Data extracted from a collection
- - -

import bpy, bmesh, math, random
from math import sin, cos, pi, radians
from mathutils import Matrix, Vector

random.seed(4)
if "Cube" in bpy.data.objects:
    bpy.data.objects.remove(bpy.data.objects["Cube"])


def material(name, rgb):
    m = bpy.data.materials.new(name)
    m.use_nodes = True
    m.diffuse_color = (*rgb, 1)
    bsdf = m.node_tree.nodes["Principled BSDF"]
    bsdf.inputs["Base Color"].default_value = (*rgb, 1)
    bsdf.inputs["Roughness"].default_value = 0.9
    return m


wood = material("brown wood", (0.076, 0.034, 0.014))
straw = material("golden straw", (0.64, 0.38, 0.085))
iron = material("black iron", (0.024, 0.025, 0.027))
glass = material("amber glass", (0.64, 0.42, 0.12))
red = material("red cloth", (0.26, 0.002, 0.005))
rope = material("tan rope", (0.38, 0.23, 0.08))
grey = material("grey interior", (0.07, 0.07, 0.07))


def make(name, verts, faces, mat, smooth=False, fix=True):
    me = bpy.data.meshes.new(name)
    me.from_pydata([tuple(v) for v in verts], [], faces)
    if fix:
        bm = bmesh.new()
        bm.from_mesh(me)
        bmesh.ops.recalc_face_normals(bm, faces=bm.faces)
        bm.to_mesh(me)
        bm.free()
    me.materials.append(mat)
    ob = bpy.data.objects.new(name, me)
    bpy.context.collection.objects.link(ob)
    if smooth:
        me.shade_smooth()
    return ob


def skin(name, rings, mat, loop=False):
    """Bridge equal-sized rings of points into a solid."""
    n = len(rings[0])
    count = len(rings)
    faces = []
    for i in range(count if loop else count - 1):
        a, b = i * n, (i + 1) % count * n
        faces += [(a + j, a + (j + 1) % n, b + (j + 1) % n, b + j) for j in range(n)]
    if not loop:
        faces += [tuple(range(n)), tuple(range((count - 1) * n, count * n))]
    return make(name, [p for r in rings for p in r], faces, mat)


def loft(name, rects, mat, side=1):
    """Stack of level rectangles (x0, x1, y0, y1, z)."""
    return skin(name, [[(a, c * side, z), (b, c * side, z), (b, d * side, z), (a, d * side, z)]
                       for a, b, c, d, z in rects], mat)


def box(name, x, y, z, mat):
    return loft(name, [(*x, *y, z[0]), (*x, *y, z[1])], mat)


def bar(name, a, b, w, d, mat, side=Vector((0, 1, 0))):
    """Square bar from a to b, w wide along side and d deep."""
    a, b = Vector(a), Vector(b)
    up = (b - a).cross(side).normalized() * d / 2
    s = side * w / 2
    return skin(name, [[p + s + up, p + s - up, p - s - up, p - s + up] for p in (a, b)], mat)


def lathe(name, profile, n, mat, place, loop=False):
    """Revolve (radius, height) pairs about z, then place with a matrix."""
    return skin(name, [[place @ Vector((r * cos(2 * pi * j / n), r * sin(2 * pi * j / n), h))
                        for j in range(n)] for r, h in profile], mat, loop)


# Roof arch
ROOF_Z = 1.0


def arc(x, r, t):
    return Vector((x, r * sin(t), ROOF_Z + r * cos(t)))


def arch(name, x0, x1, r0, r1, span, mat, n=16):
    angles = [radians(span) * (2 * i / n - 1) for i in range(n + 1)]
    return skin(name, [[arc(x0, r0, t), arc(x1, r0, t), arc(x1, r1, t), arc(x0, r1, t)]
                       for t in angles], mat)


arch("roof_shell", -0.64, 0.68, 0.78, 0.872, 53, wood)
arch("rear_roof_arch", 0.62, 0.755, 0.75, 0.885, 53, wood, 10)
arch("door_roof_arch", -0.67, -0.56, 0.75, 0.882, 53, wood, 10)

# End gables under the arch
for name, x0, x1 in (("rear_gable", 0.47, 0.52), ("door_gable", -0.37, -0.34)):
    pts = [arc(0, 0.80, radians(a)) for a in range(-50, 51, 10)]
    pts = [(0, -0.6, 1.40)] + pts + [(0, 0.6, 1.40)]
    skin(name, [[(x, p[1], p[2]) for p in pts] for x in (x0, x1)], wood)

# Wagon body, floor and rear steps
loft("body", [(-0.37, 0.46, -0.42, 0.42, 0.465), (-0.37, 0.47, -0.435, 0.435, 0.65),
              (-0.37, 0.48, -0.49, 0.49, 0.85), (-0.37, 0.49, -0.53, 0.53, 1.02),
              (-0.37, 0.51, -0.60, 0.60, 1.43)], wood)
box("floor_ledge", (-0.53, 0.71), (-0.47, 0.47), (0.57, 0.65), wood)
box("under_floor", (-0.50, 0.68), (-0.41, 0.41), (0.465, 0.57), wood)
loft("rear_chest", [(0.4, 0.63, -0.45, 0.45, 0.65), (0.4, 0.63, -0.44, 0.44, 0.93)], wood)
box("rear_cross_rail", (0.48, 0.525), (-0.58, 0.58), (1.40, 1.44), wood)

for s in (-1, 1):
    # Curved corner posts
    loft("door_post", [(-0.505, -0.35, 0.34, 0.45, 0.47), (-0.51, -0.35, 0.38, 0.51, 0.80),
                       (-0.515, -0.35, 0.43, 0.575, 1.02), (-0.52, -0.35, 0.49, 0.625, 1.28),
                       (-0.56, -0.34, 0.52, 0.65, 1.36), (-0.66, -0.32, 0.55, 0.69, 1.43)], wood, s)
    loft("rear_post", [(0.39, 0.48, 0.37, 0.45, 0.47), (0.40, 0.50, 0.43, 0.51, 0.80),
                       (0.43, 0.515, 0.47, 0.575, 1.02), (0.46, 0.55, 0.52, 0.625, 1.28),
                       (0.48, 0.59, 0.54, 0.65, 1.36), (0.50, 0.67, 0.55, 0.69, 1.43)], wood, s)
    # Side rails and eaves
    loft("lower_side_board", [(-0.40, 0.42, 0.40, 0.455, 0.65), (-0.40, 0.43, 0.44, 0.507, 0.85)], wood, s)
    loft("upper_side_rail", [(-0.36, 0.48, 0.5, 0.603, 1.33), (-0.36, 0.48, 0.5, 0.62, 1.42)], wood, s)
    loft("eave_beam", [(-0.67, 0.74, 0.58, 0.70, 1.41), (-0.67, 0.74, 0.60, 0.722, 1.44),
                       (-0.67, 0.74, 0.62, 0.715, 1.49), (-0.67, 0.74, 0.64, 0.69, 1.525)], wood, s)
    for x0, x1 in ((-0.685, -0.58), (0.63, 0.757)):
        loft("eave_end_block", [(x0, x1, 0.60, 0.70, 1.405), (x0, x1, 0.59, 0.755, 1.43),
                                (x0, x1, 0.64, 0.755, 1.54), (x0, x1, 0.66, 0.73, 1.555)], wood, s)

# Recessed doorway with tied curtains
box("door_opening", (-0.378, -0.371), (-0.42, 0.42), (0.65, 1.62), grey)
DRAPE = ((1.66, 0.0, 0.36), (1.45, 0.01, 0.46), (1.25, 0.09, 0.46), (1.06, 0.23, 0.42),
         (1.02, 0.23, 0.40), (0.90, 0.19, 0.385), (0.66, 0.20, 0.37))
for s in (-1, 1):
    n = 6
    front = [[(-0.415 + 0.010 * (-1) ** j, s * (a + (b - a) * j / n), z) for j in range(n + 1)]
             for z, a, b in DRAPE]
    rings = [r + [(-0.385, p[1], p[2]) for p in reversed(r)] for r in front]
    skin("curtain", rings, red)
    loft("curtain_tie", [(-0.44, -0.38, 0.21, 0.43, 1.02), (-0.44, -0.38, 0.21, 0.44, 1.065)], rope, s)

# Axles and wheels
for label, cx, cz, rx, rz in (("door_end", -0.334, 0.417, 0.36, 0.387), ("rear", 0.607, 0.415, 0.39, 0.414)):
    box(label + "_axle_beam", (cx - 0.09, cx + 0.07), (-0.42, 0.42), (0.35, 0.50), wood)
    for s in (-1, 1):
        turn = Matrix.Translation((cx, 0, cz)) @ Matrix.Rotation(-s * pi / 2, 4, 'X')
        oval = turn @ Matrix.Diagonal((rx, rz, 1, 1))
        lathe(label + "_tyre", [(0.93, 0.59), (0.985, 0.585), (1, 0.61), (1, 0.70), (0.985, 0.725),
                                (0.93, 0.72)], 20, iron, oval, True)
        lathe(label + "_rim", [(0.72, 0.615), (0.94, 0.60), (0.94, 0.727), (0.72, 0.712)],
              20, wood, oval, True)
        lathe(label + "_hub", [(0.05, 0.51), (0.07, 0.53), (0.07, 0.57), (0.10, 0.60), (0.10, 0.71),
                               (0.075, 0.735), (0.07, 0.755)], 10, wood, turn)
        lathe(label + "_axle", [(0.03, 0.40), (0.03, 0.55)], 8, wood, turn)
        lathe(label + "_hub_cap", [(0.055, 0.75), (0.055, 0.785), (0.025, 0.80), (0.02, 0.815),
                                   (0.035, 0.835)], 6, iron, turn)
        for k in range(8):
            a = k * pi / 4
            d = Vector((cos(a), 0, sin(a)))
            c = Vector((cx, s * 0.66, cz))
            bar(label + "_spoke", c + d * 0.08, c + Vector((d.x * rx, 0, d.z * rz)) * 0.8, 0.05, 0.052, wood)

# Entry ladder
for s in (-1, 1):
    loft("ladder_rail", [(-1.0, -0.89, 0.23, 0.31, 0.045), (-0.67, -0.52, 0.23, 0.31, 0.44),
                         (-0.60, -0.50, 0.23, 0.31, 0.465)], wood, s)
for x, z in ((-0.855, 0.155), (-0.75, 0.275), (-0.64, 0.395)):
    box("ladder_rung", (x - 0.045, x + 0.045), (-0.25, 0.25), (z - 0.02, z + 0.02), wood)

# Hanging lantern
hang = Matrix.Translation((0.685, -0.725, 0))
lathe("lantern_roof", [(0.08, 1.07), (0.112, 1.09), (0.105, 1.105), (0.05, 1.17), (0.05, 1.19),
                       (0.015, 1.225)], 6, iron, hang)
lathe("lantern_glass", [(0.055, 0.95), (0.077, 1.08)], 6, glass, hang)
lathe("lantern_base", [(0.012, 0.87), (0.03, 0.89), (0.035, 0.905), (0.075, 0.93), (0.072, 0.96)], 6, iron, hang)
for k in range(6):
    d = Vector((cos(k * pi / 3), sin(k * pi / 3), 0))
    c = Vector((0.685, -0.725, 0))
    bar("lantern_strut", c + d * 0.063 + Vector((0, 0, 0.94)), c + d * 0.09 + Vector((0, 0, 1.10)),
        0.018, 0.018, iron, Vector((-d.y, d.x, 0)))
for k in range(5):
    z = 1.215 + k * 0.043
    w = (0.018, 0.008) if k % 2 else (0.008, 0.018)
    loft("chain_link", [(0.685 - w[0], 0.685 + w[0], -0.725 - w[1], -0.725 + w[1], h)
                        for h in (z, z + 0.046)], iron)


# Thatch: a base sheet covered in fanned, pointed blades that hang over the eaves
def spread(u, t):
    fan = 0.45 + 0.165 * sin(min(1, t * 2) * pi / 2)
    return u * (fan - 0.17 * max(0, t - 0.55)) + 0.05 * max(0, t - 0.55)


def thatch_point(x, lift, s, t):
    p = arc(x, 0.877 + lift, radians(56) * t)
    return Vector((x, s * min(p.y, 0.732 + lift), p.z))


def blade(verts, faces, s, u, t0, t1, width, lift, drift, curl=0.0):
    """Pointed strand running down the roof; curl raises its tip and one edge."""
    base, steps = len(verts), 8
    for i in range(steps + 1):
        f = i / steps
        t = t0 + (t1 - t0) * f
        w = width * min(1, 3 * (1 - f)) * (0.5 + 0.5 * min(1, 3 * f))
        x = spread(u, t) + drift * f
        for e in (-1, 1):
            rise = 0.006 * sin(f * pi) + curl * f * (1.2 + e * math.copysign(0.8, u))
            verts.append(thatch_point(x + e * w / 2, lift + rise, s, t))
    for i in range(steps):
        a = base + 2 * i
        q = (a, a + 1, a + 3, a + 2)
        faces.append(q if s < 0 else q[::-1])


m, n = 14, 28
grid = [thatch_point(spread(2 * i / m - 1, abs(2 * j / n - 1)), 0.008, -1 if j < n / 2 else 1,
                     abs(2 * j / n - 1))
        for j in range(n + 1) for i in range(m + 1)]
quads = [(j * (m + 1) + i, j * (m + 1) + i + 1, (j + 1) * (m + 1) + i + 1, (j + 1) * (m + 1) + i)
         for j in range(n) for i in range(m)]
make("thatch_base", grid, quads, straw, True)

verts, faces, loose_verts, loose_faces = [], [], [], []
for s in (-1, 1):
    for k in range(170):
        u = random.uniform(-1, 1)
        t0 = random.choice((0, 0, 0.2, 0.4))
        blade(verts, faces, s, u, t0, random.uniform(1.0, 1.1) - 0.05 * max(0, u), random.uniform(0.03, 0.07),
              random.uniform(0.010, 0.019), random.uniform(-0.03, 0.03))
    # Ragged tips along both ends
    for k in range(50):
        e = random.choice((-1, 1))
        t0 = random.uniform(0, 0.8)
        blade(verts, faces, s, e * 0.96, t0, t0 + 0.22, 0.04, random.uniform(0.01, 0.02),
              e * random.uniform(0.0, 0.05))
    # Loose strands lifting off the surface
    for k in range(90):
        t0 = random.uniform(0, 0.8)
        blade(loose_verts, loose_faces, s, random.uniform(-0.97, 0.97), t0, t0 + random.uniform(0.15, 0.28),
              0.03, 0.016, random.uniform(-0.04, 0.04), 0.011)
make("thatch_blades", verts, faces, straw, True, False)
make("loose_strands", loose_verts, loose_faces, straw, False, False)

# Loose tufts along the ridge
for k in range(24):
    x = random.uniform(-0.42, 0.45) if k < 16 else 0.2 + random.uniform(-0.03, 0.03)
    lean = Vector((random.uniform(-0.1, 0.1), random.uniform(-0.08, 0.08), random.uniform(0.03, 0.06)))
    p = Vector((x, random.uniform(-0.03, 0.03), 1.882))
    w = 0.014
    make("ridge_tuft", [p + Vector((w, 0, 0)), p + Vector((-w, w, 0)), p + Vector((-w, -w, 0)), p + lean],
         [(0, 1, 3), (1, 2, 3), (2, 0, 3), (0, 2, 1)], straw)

- - -

▶ **GOAL OF THE EXERCISE**:
Up to and including the line with "a, b = i * n, (i + 1) % count * n", restate the records above word for word from the very first line.

▶ **PROBLEM SOLUTION**:
import bpy, bmesh, math, random
from math import sin, cos, pi, radians
from mathutils import Matrix, Vector

random.seed(4)
if "Cube" in bpy.data.objects:
    bpy.data.objects.remove(bpy.data.objects["Cube"])


def material(name, rgb):
    m = bpy.data.materials.new(name)
    m.use_nodes = True
    m.diffuse_color = (*rgb, 1)
    bsdf = m.node_tree.nodes["Principled BSDF"]
    bsdf.inputs["Base Color"].default_value = (*rgb, 1)
    bsdf.inputs["Roughness"].default_value = 0.9
    return m


wood = material("brown wood", (0.076, 0.034, 0.014))
straw = material("golden straw", (0.64, 0.38, 0.085))
iron = material("black iron", (0.024, 0.025, 0.027))
glass = material("amber glass", (0.64, 0.42, 0.12))
red = material("red cloth", (0.26, 0.002, 0.005))
rope = material("tan rope", (0.38, 0.23, 0.08))
grey = material("grey interior", (0.07, 0.07, 0.07))


def make(name, verts, faces, mat, smooth=False, fix=True):
    me = bpy.data.meshes.new(name)
    me.from_pydata([tuple(v) for v in verts], [], faces)
    if fix:
        bm = bmesh.new()
        bm.from_mesh(me)
        bmesh.ops.recalc_face_normals(bm, faces=bm.faces)
        bm.to_mesh(me)
        bm.free()
    me.materials.append(mat)
    ob = bpy.data.objects.new(name, me)
    bpy.context.collection.objects.link(ob)
    if smooth:
        me.shade_smooth()
    return ob


def skin(name, rings, mat, loop=False):
    """Bridge equal-sized rings of points into a solid."""
    n = len(rings[0])
    count = len(rings)
    faces = []
    for i in range(count if loop else count - 1):
        a, b = i * n, (i + 1) % count * n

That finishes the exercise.